The general feeling about intervention in the Kosovo conflict within NATO was lukewarm at best. The United States were committed to intervention, but many other member states did not want to embroil themselves in an ethnical conflict in the Balkans (or just feared loss of public support before elections). So, for the time being, NATO just commenced negotiations with the Serbians and the UÇK in the French town of Rambouillet. At first view, these negotiations were unsuccessful, as Serbia did not ratify the drafted agreement. However, from a US standpoint, they fulfilled their primary goal of stiffening resolve within NATO and achieving the unified view that it was the Serbian government which stood in the way of a peaceful solution. In the end, however, it was only the escalation of hostilities in the Kosovo in March which convinced the members of NATO to act.
A multi-national bombing campaign against Serbia commenced on March 24. And, for the first time since the end of World War II, German soldiers saw combat.
The half-hearted bombing campaign (whose primary concern it was to avoid NATO casualties) failed to bring about results. Only when NATO stepped up their commitment, massively increased the number of sorties flown and targeted the civilian infrastructure (like the Serbian power grid) in addition to the Serbian armed forces and purely military installations, Serbia faltered. In addition to the bombing campaign, a German diplomatic initiative to Russia (April 14) opened the door to G-8 negotiations which yielded a peace plan. After a prolonged bombing campaign, Serbia accepted the plan in June.
The Kosovo was granted more autonomy under the peace agreement. UN troops were deployed there to keep the peace. In 2008, the Kosovo declared independence, but only about two thirds of the other countries in the world have recognized it – those who have closer ties to Serbia and/or Russia usually do not.

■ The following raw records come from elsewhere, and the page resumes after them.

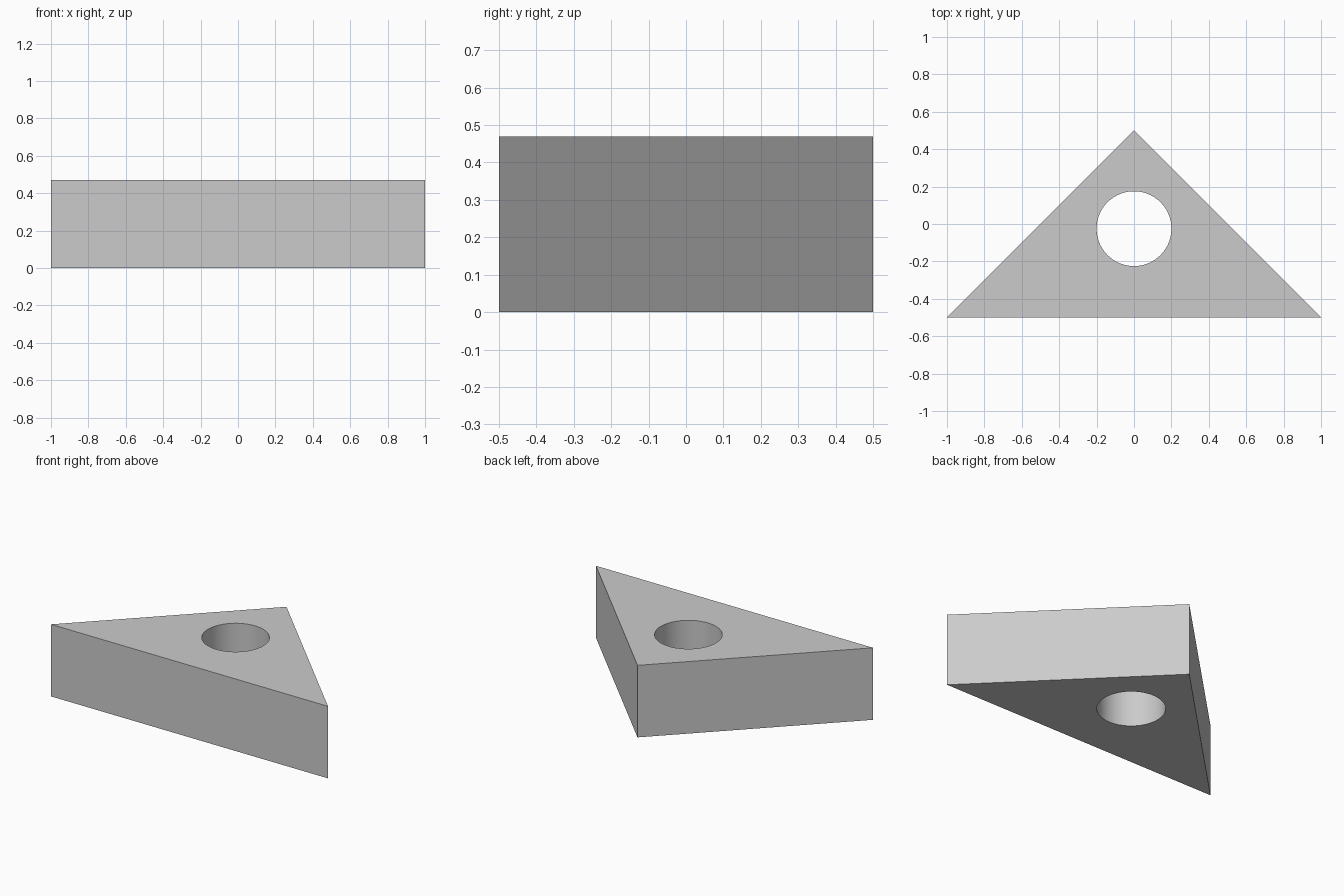
import bpy
import bmesh
import math

HEIGHT = 0.47
HOLE_RADIUS = 0.2
HOLE_Y = -0.025

cube = bpy.data.objects.get("Cube")
if cube:
    bpy.data.objects.remove(cube, do_unlink=True)

# Plain grey material
grey = bpy.data.materials.new("plain_grey")
grey.use_nodes = True
colour = (0.6, 0.6, 0.6, 1)
grey.diffuse_color = colour
for node in grey.node_tree.nodes:
    if node.type == 'BSDF_PRINCIPLED':
        node.inputs["Base Color"].default_value = colour

# Triangular block: right-angled profile extruded upwards
bm = bmesh.new()
corners = [bm.verts.new((x, y, 0)) for x, y in ((-1, -0.5), (1, -0.5), (0, 0.5))]
base = bm.faces.new(corners)
top = bmesh.ops.extrude_face_region(bm, geom=[base])["geom"]
bmesh.ops.translate(bm, vec=(0, 0, HEIGHT),
                    verts=[v for v in top if isinstance(v, bmesh.types.BMVert)])
bmesh.ops.recalc_face_normals(bm, faces=bm.faces)
mesh = bpy.data.meshes.new("triangular_block")
bm.to_mesh(mesh)
bm.free()
mesh.materials.append(grey)
block = bpy.data.objects.new("triangular_block", mesh)
bpy.context.collection.objects.link(block)

# Round hole straight through the block
bpy.ops.mesh.primitive_cylinder_add(vertices=96, radius=HOLE_RADIUS, depth=HEIGHT * 2,
                                    location=(0, HOLE_Y, HEIGHT / 2))
cutter = bpy.context.object
cutter.name = "hole_cutter"
cutter.hide_render = True
cutter.data.materials.append(grey)

hole = block.modifiers.new("round_hole", 'BOOLEAN')
hole.operation = 'DIFFERENCE'
hole.solver = 'EXACT'
hole.object = cutter

bpy.ops.object.select_all(action='DESELECT')
block.select_set(True)
bpy.context.view_layer.objects.active = block
bpy.ops.object.modifier_apply(modifier=hole.name)
bpy.data.objects.remove(cutter, do_unlink=True)

# Smooth hole wall with crisp outer edges
bpy.ops.object.shade_smooth_by_angle(angle=math.radians(30))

The new German center-left government faced intense criticism over the decision to intervene, especially from their own supporters. Fischer defended the decision at an extraordinary party conference under tumultuous circumstances: He was attacked with a paint bomb which soaked his jacket and injured his eardrum. Despite the strong pain, Fischer gave an emotional speech in support of the intervention, which, in his words, was based on the dual principle of “Never again war – never again Auschwitz! Never again genocide – never again fascism!” The delegates were convinced and voted in support for Fischer’s policy.
The Social Democrat-Green government had shown Germany to be a reliable NATO ally, while at the same time re-defining German foreign policy. The country would (under the same government) also participate in the NATO intervention against Afghanistan after the 9/11 terror attacks, but refused to take part in the war in Iraq in 2003.
A War Game about the Civilians: This War Of Mine
Is This War Of Mine a war game? – Of course it is. (Board Game Geek says no. For my gripes about this, see this article.) The player(s) control a group of a civilians in a war-torn city, struggling to survive and maybe even avoid some of the (plentiful) misery coming their way. They lack food, medicine and many other things and are facing many potentially dangerous encounters with soldiers and other civilians. The game does not specify in which war it is set, but the Balkan Wars of the 1990s are an important inspiration, particularly the siege of Sarajevo (you can read a review of the game written by a survivor of the siege here). That kind of deprivation and misery of war is what Western policymakers feared for the Kosovo, and why they chose intervention.
For an account of the Kosovo War focusing on NATO decision making and strategy implementation, see Daalder, Ivo H./O’Hanlon, Michael E.: Winning Ugly. NATO’s War to Save Kosovo, Brookings Institution Press, Washington, DC 2000.
For the consequences of the Kosovo War on the German government, see Wolfrum, Edgar: Rot-Grün an der Macht. Deutschland 1998—2005 [Red-Green in Power. Germany 1998—2005], C.H. Beck, München 2013, p. 64—109 (in German).